** Opening Given records block **

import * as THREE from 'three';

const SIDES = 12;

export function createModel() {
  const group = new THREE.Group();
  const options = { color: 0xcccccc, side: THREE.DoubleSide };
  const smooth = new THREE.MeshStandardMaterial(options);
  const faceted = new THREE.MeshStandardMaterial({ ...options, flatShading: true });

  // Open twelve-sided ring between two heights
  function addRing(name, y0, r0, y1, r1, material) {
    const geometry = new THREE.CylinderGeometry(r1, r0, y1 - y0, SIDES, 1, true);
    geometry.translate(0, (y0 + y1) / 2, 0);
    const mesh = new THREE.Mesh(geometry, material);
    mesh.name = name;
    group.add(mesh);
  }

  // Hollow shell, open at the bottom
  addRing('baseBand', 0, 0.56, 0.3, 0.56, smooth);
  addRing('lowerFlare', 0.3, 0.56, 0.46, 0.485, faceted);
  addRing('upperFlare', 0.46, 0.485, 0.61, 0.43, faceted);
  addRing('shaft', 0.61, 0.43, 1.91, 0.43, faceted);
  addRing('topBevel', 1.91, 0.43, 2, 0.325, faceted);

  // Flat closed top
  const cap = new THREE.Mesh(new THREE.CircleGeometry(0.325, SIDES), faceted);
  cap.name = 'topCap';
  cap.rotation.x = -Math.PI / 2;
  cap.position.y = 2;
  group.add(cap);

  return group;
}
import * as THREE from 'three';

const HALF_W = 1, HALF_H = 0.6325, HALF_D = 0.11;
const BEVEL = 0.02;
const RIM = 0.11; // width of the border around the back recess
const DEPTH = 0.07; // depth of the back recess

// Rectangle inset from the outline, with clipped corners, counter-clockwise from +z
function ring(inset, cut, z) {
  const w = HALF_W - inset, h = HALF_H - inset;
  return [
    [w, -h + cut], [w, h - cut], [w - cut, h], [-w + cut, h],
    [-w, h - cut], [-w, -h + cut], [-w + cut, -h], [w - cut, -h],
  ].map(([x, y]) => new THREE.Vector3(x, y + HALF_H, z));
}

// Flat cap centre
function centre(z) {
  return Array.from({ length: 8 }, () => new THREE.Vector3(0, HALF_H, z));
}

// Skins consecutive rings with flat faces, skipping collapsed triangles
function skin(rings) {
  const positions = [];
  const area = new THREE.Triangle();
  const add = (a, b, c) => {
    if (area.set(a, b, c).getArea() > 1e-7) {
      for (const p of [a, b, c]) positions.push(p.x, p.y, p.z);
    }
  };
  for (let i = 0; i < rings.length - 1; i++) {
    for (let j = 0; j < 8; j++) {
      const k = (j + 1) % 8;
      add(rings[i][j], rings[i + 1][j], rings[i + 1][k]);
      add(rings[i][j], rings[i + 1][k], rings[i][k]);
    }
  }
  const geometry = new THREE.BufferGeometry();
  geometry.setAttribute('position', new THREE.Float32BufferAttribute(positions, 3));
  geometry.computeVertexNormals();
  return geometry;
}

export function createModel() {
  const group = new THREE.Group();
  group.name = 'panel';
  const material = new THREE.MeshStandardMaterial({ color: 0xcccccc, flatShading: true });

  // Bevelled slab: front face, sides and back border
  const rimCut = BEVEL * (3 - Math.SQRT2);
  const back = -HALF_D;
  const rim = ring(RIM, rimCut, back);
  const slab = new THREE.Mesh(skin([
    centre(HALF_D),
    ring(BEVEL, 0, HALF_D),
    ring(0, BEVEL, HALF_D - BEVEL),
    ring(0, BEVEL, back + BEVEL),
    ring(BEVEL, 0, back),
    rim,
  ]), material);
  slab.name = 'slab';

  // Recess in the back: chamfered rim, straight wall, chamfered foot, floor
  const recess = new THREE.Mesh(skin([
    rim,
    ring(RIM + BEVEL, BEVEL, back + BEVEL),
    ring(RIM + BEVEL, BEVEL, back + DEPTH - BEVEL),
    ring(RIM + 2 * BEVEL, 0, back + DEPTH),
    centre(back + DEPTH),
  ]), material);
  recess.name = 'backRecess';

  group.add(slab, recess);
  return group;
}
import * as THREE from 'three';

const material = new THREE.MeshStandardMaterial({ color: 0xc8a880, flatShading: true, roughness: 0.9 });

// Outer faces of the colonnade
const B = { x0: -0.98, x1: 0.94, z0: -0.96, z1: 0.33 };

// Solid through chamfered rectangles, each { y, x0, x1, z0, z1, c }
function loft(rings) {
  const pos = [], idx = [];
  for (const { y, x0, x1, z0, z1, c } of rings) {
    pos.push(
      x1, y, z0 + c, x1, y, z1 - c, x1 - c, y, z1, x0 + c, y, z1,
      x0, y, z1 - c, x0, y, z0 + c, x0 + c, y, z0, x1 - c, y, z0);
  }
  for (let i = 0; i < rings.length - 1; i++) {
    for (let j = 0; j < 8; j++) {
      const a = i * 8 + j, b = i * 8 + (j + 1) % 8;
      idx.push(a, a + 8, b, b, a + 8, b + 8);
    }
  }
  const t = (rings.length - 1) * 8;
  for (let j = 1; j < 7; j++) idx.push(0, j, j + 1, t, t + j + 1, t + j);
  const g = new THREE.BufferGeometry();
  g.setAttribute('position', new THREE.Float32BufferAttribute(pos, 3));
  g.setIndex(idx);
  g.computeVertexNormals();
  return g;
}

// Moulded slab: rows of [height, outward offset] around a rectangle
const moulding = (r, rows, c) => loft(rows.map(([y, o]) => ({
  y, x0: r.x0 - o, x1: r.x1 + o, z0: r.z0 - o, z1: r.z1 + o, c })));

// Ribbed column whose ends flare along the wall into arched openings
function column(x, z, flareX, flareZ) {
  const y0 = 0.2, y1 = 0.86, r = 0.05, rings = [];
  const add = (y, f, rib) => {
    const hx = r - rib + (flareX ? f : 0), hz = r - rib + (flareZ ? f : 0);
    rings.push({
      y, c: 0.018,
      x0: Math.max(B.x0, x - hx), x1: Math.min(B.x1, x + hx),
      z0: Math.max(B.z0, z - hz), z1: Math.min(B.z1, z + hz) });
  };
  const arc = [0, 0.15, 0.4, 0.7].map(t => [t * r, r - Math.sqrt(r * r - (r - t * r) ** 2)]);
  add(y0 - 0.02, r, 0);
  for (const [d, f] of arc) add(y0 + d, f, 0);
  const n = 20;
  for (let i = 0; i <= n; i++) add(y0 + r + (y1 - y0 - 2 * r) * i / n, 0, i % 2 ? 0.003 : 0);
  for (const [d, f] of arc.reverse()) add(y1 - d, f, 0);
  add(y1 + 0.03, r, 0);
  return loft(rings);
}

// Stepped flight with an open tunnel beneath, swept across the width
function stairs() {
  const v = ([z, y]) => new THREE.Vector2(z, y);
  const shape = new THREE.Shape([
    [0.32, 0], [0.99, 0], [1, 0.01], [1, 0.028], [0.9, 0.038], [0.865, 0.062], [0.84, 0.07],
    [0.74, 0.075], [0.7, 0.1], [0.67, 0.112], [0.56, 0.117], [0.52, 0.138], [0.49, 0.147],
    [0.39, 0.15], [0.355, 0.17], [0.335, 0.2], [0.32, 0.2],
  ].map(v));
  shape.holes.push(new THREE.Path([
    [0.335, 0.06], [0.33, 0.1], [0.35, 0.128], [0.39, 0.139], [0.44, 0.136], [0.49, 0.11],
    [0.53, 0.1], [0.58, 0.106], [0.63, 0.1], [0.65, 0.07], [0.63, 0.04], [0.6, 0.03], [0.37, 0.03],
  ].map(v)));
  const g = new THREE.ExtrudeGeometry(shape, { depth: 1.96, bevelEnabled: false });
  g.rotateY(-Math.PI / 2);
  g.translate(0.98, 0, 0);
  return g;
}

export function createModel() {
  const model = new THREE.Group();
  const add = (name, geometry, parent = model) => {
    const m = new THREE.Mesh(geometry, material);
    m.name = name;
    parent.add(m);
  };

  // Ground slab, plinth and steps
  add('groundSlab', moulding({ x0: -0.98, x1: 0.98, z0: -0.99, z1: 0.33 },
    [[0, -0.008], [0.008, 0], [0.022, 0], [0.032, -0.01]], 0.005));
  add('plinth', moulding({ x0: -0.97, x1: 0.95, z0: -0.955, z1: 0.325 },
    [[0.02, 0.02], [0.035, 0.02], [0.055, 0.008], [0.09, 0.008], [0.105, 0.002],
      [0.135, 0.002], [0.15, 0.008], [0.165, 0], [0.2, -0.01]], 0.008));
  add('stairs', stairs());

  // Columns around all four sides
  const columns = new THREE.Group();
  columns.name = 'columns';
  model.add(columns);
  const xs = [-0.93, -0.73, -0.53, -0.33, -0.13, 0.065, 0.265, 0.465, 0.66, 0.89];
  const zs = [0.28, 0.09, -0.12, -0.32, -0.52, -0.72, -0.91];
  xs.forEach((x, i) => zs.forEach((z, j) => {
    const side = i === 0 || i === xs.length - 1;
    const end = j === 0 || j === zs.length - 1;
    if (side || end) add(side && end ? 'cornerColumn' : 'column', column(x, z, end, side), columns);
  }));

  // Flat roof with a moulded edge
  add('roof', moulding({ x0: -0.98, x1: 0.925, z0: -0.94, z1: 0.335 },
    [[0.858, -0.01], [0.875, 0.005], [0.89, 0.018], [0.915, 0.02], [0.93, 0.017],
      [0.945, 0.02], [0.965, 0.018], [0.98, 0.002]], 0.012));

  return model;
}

** Closing Given records block **

## Goal of the exercise
Find each line in the records above that contains "length", and copy it.

## Task output
  return Array.from({ length: 8 }, () => new THREE.Vector3(0, HALF_H, z));
  for (let i = 0; i < rings.length - 1; i++) {
  for (let i = 0; i < rings.length - 1; i++) {
  const t = (rings.length - 1) * 8;
    const side = i === 0 || i === xs.length - 1;
    const end = j === 0 || j === zs.length - 1;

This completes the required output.